Royal Palace. The palace is occupied by the Spanish monarch if the Royal Standard flies from the vacant right-hand flagpole
Palacio Real, Calle Bailen. M-Sa 9:00-17:00, Su and holidays 9:00-15:00, closed occasionally for official ceremonies. The Palacio Real (Royal Palace) is an enormous palace, one of the biggest in Europe, with scorching plains of concrete around it. Though it is the official residence of the King of Spain, the royal family does not actually reside here and it is generally used only for state ceremonies. The Royal Palace is considered to be one of the most emblematic and beautiful buildings in Madrid, not only for its location on a bluff overlooking the river valley but also for its architecture and the artistic treasures to be found in its rooms. A simple one-way tour of the palace (both self-guided and guided are available) takes you up the grand stairway and through the lavishly decorated state rooms with their elegant tapestries, frescoes, porcelain, carvings and added decor like china, silverware, medals, etc. From the courtyard you can access the Farmacia (Pharmacy), which contains hundreds of bottles of early medicines and a reconstructed laboratory, and the Real Armorial (Royal Armory), a two-story collection of medieval weapons and armor. Explanations in the armory are in Spanish only, so do not expect to understand much unless your know the Spanish names for all that medieval weaponry. The lines to get in are very long, especially on Wednesday when the place is free – try to go early. Photography inside the palace is not allowed.

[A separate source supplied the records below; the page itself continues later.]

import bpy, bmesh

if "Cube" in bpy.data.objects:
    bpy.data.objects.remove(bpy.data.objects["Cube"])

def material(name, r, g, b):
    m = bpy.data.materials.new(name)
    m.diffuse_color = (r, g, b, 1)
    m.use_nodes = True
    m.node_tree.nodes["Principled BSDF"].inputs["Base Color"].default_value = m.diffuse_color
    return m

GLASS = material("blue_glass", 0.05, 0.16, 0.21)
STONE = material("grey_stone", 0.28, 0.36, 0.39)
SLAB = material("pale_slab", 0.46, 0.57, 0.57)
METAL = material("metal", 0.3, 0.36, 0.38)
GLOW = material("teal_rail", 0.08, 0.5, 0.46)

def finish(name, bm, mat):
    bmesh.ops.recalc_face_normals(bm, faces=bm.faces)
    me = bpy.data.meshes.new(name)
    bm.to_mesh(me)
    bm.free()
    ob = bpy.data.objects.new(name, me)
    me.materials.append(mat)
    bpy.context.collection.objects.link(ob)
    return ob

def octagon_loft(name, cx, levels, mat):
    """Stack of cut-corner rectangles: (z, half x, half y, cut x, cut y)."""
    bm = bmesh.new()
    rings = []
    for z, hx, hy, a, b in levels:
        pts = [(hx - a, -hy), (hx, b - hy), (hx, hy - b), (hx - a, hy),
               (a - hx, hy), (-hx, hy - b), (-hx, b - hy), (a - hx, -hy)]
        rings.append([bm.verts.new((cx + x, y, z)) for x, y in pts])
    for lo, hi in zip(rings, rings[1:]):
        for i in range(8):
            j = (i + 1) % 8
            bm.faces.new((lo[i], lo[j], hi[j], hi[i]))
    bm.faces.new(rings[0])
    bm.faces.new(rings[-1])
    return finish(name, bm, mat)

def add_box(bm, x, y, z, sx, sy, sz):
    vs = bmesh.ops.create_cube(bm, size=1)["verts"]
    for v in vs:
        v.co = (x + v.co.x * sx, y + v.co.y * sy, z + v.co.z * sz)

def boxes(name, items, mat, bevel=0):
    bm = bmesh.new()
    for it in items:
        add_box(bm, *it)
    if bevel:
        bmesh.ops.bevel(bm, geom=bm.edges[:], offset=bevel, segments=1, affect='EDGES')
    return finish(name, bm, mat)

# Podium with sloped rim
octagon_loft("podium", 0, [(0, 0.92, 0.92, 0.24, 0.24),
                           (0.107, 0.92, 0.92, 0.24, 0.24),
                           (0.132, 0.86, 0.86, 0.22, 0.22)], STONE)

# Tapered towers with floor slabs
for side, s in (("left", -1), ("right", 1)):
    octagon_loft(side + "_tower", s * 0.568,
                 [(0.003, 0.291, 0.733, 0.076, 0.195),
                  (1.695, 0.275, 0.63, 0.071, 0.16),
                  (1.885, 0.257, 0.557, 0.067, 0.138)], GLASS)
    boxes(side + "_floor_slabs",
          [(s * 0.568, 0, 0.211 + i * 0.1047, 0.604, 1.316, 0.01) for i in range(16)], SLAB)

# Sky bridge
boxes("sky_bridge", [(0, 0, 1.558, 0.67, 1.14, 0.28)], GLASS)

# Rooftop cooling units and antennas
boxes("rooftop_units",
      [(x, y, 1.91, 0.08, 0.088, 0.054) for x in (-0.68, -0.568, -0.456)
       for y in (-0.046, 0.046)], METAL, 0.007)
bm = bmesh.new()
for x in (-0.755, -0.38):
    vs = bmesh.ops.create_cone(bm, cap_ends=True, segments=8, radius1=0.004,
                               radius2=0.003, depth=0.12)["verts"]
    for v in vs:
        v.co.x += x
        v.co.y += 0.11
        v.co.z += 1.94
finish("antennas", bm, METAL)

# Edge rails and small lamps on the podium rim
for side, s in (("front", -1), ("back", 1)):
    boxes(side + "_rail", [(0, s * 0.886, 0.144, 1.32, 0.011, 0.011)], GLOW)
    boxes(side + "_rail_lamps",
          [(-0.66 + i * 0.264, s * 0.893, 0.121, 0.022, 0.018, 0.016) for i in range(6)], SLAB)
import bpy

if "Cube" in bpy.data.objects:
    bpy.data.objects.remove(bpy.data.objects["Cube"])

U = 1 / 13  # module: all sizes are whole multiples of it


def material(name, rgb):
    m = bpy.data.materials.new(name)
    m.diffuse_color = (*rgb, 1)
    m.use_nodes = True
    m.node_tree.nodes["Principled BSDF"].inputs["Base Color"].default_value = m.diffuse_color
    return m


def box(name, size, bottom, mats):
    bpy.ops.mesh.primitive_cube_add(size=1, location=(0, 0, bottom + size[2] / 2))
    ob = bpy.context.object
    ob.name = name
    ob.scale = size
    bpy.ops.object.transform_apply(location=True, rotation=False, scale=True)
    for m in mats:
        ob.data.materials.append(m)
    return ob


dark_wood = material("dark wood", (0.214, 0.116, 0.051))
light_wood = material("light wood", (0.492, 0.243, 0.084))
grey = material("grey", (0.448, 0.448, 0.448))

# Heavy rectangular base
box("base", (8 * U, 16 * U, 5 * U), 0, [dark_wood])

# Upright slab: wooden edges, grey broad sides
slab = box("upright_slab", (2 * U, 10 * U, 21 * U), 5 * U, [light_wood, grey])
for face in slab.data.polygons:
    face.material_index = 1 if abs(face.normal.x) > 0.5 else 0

Plaza de Oriente, Calle Bailen. Located between the Palacio Real and the Teatro Real. Baroque-style gardens surround a large monument to Philip IV. Dozens of statues of other kings line the gardens. In good weather there are often a number of street performers here.
Catedral de la Almudena. This massive cathedral faces the Palacio Real. Finished near the end of 20th century, it is where the Princes of Asturias Felipe and Letizia were married in 2004.
Plaza de España. A prominent square on the northwest side of central district, adjacent to two of the tallest buildings in Madrid: the Torre de Madrid (the taller, white one) and the Edificio España (the red and white one). The square contains a large fountain and a sculpture of Cervantes and his famous Don Quixote and Sancho Panza characters.
Gran Vía. Literally “Great Way” (better translated as “Broadway”), Gran Vía is one of the busiest avenues in Madrid. Running from Plaza de España to Plaza de Cibeles, it is the location of the cinema district and a number of shopping malls and is lined with large billboards and lights. There’s a constant buzz of traffic and life – 3-4am early morning traffic jams are not unusual.
Plaza de Cibeles. A massive roundabout at the intersection of Calle de Alcala and Paseo del Prado, this plaza houses one of Madrid’s emblems, the Fountain of Cibeles, which portrays the Roman goddess of fertility sitting upon a chariot pulled by two lions. On the southeast corner dominating the Plaza is one of the world’s most beautiful city halls, the Palacio de Cibeles (formerly the Palacio de las Comunicaciones), an impressive structure with a jaw-droppingly spectacular facade. Inside, the building holds a cultural center with changing art exhibits and info on Madrid, and you can climb to the upper floors for some excellent views out the window. On the southwest corner of the square sits the imposing Bank of Spain (Banco de España) building, while the northeast corner is home to the Palacio de Linares, which holds the Casa de América, a cultural center with an art gallery of Latin American works.
Plaza de Castilla. On the north side of the city and bisected by Paseo de la Castellana, this plaza is in the center of Madrid‘s skyscraper district. A tall obelisk sits in the center of the plaza while the Gate of Europe (Puerta de Europa) towers, two slanted towers which frame the boulevard, are situated on the north side of the plaza.